Assigned task » Nothing is needed except the lines below that run from the one with "radius2=r1 if r2" through the one with "bpy.context.view_layer.update()", repeated exactly.

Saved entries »
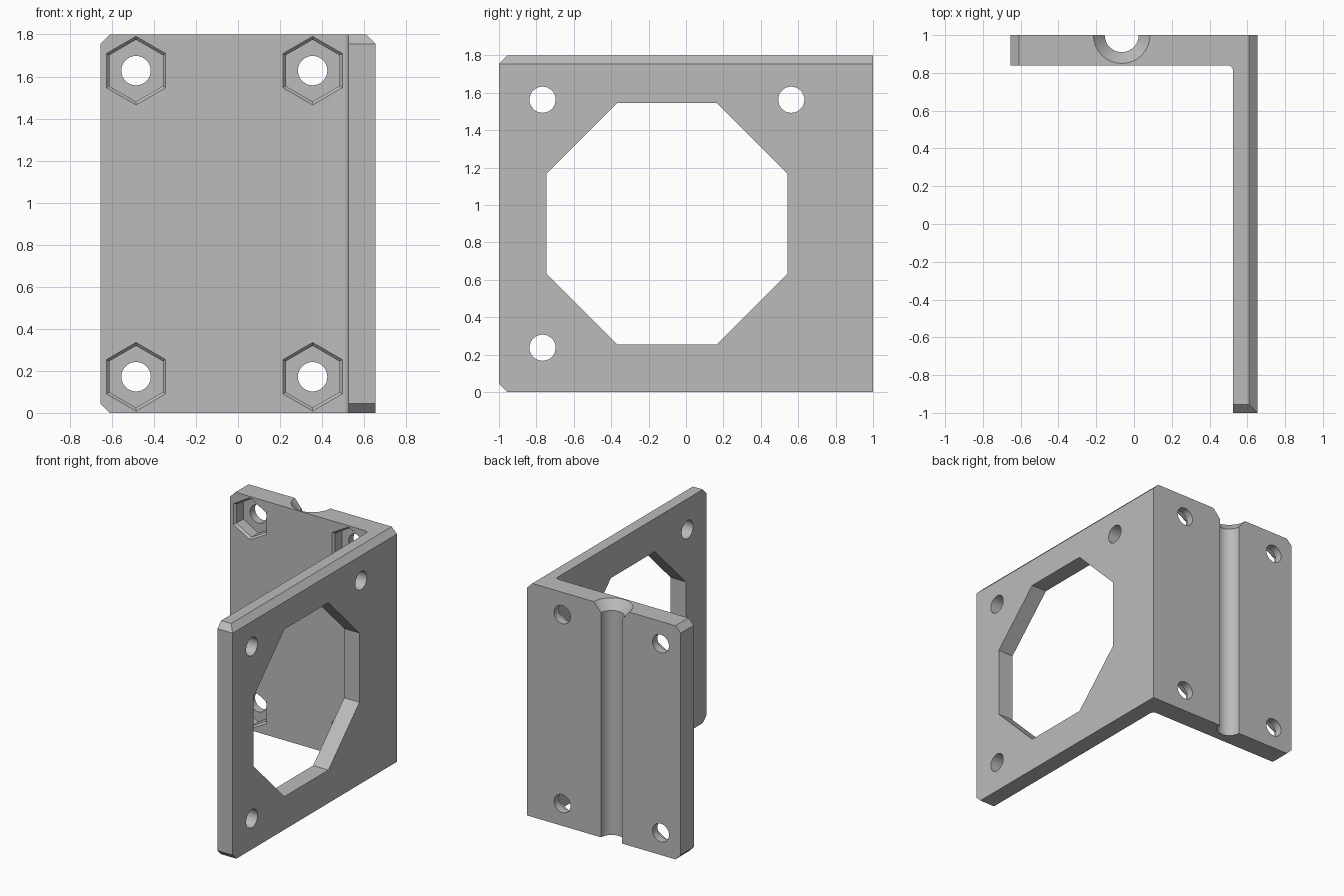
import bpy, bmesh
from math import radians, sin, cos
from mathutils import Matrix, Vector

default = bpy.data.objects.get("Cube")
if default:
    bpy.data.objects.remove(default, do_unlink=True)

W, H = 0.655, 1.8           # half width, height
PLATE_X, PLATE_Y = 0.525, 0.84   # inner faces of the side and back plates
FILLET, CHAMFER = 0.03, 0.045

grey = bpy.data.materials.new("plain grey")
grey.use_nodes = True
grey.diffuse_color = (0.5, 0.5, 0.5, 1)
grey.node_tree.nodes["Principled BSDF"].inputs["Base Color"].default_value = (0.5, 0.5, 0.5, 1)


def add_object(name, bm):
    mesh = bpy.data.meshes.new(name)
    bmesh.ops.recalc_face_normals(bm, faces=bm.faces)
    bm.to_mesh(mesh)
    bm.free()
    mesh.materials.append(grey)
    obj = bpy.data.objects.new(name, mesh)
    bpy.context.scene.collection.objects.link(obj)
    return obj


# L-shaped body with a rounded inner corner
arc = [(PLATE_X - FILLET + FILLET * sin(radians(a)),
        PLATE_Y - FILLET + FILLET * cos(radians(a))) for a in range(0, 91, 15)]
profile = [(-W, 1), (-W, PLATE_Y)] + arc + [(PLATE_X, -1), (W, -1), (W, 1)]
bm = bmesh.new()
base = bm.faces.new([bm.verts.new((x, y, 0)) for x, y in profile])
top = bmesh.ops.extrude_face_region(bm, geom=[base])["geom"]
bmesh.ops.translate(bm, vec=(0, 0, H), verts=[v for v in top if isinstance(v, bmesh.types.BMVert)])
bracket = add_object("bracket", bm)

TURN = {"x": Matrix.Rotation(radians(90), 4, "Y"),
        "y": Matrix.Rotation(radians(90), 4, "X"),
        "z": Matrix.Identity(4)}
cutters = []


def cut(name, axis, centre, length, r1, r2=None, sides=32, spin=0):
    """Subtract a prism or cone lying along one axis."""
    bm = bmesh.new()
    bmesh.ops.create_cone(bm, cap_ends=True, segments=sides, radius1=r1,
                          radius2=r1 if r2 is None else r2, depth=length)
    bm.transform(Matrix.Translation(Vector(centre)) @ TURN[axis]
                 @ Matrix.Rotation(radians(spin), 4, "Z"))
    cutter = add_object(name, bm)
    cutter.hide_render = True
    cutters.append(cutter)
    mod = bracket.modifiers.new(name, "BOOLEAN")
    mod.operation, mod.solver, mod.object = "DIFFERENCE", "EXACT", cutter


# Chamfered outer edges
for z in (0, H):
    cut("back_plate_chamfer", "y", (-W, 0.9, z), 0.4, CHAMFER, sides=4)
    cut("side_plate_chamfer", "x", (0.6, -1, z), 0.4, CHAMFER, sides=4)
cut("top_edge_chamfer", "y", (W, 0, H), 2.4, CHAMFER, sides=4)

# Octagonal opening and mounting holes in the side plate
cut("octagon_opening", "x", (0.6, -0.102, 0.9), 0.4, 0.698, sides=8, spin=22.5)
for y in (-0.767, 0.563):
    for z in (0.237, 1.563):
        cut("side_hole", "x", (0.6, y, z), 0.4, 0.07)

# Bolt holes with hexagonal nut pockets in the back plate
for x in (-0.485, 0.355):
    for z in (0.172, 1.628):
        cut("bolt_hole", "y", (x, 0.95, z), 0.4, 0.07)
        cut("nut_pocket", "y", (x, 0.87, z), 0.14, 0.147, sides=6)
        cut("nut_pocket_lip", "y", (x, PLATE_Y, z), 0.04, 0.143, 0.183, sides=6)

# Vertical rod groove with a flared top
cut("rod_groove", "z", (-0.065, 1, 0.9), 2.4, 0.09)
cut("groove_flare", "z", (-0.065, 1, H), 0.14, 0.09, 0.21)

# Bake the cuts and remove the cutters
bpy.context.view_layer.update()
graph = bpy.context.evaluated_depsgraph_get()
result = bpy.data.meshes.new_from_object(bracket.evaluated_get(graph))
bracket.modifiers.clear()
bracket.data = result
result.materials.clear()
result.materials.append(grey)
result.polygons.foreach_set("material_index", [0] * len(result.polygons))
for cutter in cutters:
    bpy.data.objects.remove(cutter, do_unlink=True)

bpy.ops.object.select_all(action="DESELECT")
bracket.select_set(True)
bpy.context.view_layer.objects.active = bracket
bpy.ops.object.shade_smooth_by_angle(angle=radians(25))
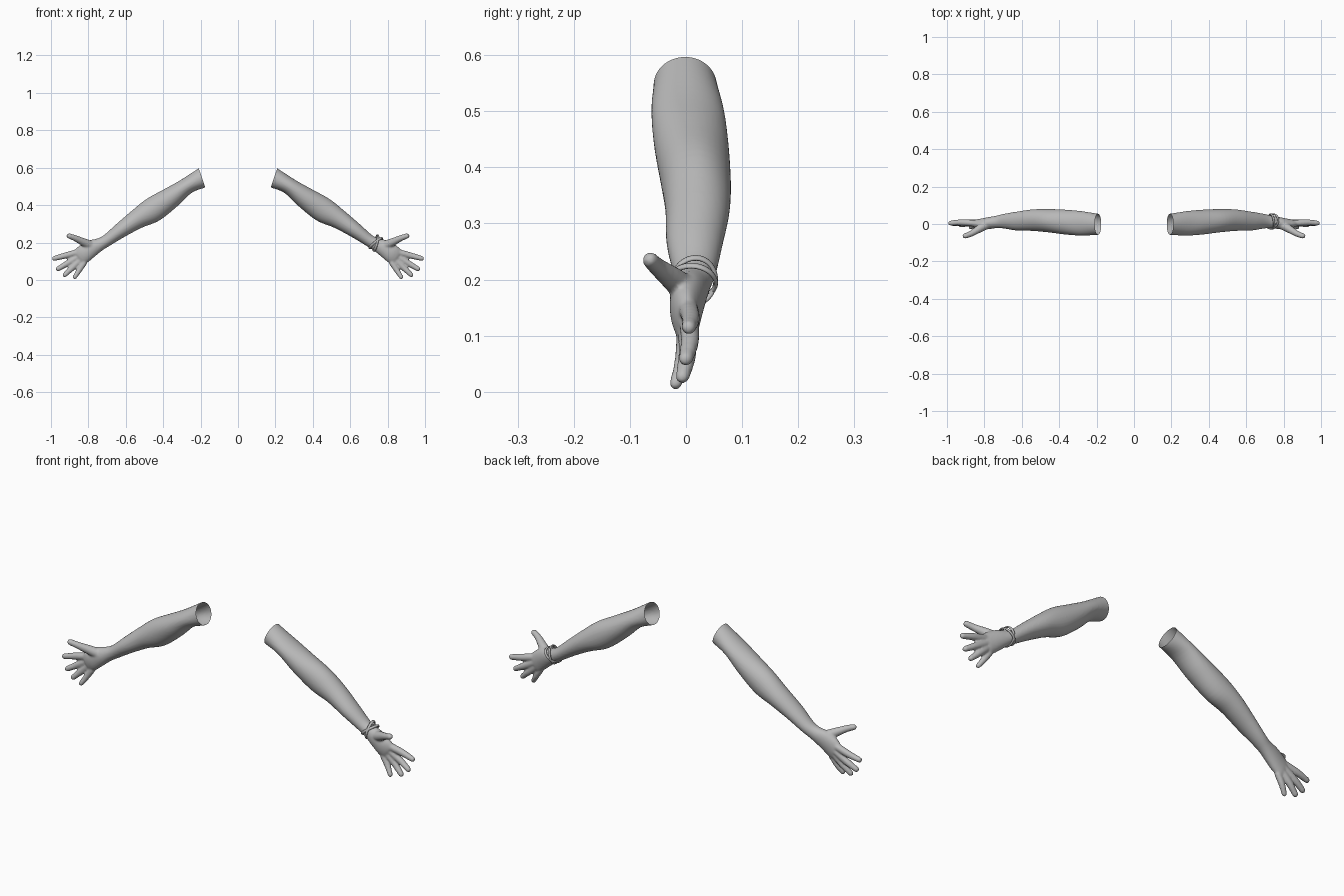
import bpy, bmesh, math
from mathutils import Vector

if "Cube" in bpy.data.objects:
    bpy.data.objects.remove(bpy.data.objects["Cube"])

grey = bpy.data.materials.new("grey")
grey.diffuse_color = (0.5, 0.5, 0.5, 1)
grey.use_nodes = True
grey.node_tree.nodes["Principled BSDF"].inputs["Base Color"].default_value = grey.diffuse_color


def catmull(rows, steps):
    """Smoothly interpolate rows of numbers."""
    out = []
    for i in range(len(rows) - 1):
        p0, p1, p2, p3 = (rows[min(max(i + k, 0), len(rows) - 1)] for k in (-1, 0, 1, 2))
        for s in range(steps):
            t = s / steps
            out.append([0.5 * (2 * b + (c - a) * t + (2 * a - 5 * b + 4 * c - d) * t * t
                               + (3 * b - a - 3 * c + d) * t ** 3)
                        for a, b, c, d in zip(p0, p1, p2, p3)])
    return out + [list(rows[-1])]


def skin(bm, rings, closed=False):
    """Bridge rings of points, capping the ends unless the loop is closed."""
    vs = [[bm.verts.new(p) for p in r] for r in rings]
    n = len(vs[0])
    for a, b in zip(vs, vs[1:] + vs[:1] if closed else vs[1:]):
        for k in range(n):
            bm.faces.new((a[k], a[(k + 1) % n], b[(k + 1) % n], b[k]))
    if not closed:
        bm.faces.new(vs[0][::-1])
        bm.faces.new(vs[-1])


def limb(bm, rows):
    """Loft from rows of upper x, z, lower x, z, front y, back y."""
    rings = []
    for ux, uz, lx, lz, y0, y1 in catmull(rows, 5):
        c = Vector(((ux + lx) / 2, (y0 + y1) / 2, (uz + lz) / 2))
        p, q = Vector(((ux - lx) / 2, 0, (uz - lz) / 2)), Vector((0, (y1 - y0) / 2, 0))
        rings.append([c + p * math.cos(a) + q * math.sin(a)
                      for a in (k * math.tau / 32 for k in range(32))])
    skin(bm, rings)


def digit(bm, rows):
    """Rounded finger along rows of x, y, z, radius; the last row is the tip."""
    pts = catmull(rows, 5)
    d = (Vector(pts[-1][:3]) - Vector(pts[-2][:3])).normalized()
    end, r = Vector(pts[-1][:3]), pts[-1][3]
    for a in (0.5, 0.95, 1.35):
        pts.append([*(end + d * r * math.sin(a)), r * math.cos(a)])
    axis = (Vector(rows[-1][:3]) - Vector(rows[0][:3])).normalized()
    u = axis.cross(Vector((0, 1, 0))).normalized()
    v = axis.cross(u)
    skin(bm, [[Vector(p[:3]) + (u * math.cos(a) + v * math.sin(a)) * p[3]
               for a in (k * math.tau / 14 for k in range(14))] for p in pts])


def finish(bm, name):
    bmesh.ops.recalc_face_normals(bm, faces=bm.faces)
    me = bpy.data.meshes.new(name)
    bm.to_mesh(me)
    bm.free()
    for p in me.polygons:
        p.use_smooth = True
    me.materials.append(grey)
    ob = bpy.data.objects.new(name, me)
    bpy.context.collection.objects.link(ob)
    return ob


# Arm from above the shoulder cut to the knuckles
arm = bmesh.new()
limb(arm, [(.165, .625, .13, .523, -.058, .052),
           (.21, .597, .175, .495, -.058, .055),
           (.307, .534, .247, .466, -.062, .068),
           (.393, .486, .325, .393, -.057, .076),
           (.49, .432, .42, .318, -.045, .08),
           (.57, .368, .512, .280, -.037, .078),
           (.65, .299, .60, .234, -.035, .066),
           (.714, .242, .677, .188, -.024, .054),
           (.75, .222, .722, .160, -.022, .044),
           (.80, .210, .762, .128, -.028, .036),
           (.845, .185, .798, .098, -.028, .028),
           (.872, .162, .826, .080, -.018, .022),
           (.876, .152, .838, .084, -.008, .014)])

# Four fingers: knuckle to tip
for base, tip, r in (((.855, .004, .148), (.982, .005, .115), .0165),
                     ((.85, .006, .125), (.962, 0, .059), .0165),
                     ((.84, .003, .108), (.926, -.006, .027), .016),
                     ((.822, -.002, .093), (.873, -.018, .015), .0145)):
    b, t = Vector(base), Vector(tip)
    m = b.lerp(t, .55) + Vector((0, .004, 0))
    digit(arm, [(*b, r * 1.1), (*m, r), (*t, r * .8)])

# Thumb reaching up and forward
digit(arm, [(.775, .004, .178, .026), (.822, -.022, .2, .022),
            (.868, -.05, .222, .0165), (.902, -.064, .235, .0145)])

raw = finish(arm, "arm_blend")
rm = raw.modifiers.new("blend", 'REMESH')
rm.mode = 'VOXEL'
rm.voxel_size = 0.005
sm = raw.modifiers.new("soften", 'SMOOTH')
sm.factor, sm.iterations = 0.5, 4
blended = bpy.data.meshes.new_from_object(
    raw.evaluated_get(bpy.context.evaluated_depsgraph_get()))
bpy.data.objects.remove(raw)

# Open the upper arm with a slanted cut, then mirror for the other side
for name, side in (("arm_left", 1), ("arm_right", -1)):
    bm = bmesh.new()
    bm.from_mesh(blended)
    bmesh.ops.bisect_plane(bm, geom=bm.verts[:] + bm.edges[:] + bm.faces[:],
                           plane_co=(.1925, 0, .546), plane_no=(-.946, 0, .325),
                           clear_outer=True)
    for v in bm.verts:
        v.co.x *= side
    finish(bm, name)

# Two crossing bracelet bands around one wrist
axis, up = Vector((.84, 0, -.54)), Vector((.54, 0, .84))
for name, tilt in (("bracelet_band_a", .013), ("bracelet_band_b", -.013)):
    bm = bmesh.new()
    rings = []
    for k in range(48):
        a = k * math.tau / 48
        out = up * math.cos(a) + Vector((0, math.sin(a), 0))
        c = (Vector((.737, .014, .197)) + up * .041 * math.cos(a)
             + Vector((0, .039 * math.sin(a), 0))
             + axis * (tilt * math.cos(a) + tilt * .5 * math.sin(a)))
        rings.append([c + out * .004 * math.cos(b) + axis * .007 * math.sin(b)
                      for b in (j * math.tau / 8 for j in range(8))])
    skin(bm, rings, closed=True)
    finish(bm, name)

Solution »
                          radius2=r1 if r2 is None else r2, depth=length)
    bm.transform(Matrix.Translation(Vector(centre)) @ TURN[axis]
                 @ Matrix.Rotation(radians(spin), 4, "Z"))
    cutter = add_object(name, bm)
    cutter.hide_render = True
    cutters.append(cutter)
    mod = bracket.modifiers.new(name, "BOOLEAN")
    mod.operation, mod.solver, mod.object = "DIFFERENCE", "EXACT", cutter


# Chamfered outer edges
for z in (0, H):
    cut("back_plate_chamfer", "y", (-W, 0.9, z), 0.4, CHAMFER, sides=4)
    cut("side_plate_chamfer", "x", (0.6, -1, z), 0.4, CHAMFER, sides=4)
cut("top_edge_chamfer", "y", (W, 0, H), 2.4, CHAMFER, sides=4)

# Octagonal opening and mounting holes in the side plate
cut("octagon_opening", "x", (0.6, -0.102, 0.9), 0.4, 0.698, sides=8, spin=22.5)
for y in (-0.767, 0.563):
    for z in (0.237, 1.563):
        cut("side_hole", "x", (0.6, y, z), 0.4, 0.07)

# Bolt holes with hexagonal nut pockets in the back plate
for x in (-0.485, 0.355):
    for z in (0.172, 1.628):
        cut("bolt_hole", "y", (x, 0.95, z), 0.4, 0.07)
        cut("nut_pocket", "y", (x, 0.87, z), 0.14, 0.147, sides=6)
        cut("nut_pocket_lip", "y", (x, PLATE_Y, z), 0.04, 0.143, 0.183, sides=6)

# Vertical rod groove with a flared top
cut("rod_groove", "z", (-0.065, 1, 0.9), 2.4, 0.09)
cut("groove_flare", "z", (-0.065, 1, H), 0.14, 0.09, 0.21)

# Bake the cuts and remove the cutters
bpy.context.view_layer.update()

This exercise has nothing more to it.